* **AIM OF THE EXERCISE**
Once you find the line with "left, right = -0.523, -0.2" in the entries below, return exactly every line from it through the line with "0.03), -0.053, FRONT)".

* **DATASET RECORDS**
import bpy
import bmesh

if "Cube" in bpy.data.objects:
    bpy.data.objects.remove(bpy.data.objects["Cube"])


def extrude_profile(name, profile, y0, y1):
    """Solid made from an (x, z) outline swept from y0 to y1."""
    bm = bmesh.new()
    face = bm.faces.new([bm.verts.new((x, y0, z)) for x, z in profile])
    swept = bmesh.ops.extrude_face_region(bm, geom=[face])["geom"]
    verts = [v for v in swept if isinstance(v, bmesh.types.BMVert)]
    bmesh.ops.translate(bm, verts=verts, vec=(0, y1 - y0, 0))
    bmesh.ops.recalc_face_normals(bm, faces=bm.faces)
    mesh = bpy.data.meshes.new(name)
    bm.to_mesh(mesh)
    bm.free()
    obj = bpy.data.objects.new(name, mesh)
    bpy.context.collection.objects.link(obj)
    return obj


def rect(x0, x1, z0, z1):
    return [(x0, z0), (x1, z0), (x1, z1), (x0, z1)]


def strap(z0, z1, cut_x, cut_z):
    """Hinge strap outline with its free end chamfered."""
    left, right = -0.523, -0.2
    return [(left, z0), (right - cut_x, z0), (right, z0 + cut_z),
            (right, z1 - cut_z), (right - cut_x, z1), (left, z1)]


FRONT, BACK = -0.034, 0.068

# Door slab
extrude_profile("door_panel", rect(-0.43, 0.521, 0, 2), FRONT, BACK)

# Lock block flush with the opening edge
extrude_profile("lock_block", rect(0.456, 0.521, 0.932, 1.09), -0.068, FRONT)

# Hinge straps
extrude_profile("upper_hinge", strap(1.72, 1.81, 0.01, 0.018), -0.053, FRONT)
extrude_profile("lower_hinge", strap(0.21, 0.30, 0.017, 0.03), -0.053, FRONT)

--

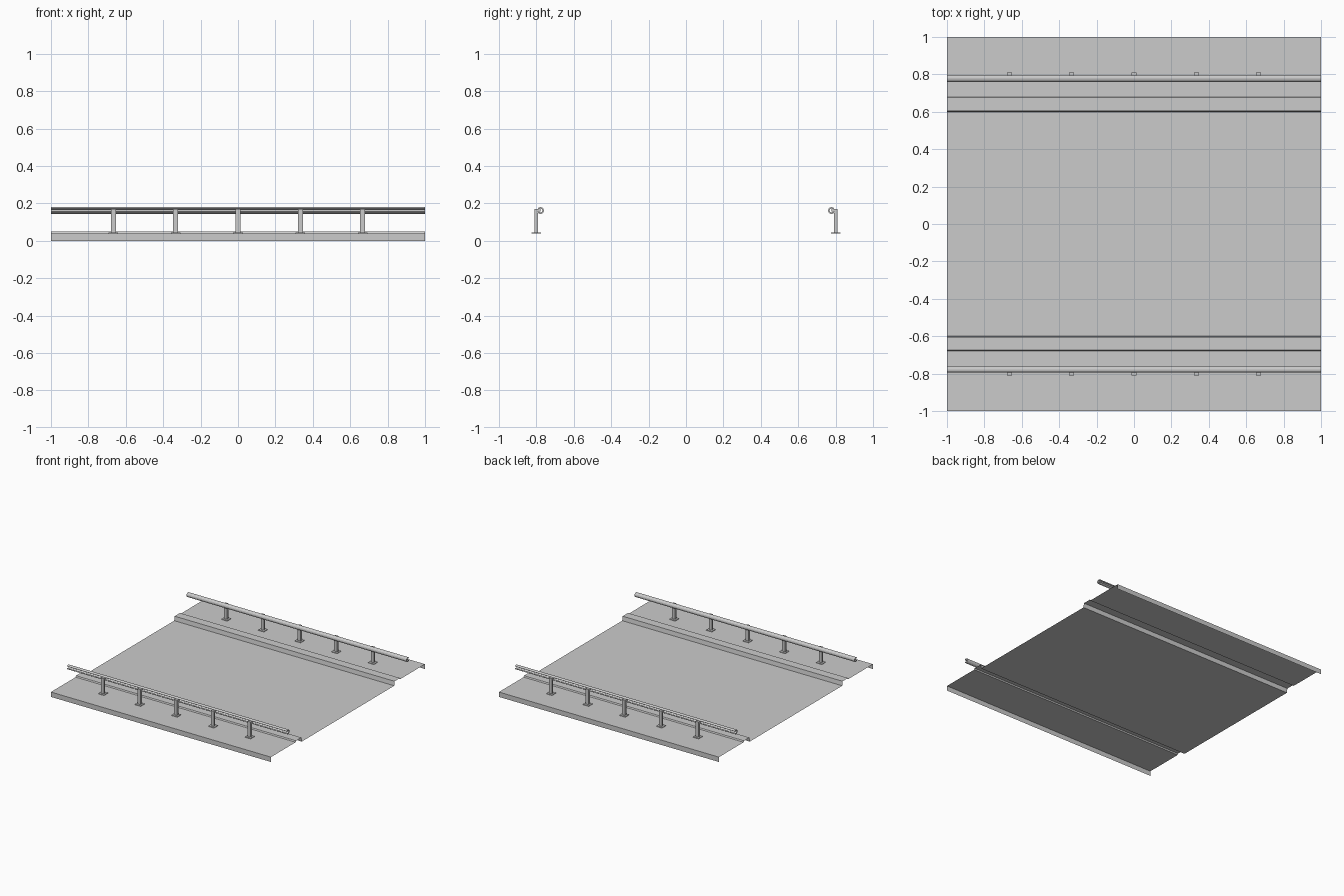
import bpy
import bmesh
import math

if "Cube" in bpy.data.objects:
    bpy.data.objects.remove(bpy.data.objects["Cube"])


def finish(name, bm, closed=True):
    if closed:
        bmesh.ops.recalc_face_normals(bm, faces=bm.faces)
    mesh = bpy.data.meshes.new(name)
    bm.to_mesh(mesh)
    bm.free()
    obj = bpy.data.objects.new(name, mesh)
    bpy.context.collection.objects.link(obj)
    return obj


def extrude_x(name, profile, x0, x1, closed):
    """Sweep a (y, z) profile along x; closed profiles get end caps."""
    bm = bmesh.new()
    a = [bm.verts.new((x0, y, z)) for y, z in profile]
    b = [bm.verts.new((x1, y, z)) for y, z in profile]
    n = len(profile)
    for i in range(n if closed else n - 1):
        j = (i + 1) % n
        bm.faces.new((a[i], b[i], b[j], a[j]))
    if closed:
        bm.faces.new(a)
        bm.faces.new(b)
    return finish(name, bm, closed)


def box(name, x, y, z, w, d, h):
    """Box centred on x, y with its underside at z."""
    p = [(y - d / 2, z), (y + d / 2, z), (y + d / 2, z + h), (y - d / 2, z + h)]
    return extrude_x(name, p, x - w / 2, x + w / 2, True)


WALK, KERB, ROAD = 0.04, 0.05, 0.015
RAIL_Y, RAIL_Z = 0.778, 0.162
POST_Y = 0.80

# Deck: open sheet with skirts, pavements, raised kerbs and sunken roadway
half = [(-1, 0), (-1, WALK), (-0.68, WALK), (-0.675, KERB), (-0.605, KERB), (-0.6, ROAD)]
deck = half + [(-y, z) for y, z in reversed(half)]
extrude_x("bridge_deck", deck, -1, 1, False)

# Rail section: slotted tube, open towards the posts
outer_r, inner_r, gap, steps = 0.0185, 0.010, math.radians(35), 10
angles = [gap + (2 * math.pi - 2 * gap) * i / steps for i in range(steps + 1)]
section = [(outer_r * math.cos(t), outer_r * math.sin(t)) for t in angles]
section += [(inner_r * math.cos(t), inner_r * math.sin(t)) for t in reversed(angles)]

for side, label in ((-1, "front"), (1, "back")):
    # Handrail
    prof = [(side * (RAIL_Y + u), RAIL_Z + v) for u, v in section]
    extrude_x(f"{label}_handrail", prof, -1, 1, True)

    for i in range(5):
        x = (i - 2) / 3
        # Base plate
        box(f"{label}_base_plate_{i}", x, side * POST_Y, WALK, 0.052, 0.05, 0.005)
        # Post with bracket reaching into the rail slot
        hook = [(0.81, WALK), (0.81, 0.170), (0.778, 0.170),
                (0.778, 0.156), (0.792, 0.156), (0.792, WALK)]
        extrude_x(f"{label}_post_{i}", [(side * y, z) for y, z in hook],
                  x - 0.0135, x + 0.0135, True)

* **TASK RESPONSE**
    left, right = -0.523, -0.2
    return [(left, z0), (right - cut_x, z0), (right, z0 + cut_z),
            (right, z1 - cut_z), (right - cut_x, z1), (left, z1)]


FRONT, BACK = -0.034, 0.068

# Door slab
extrude_profile("door_panel", rect(-0.43, 0.521, 0, 2), FRONT, BACK)

# Lock block flush with the opening edge
extrude_profile("lock_block", rect(0.456, 0.521, 0.932, 1.09), -0.068, FRONT)

# Hinge straps
extrude_profile("upper_hinge", strap(1.72, 1.81, 0.01, 0.018), -0.053, FRONT)
extrude_profile("lower_hinge", strap(0.21, 0.30, 0.017, 0.03), -0.053, FRONT)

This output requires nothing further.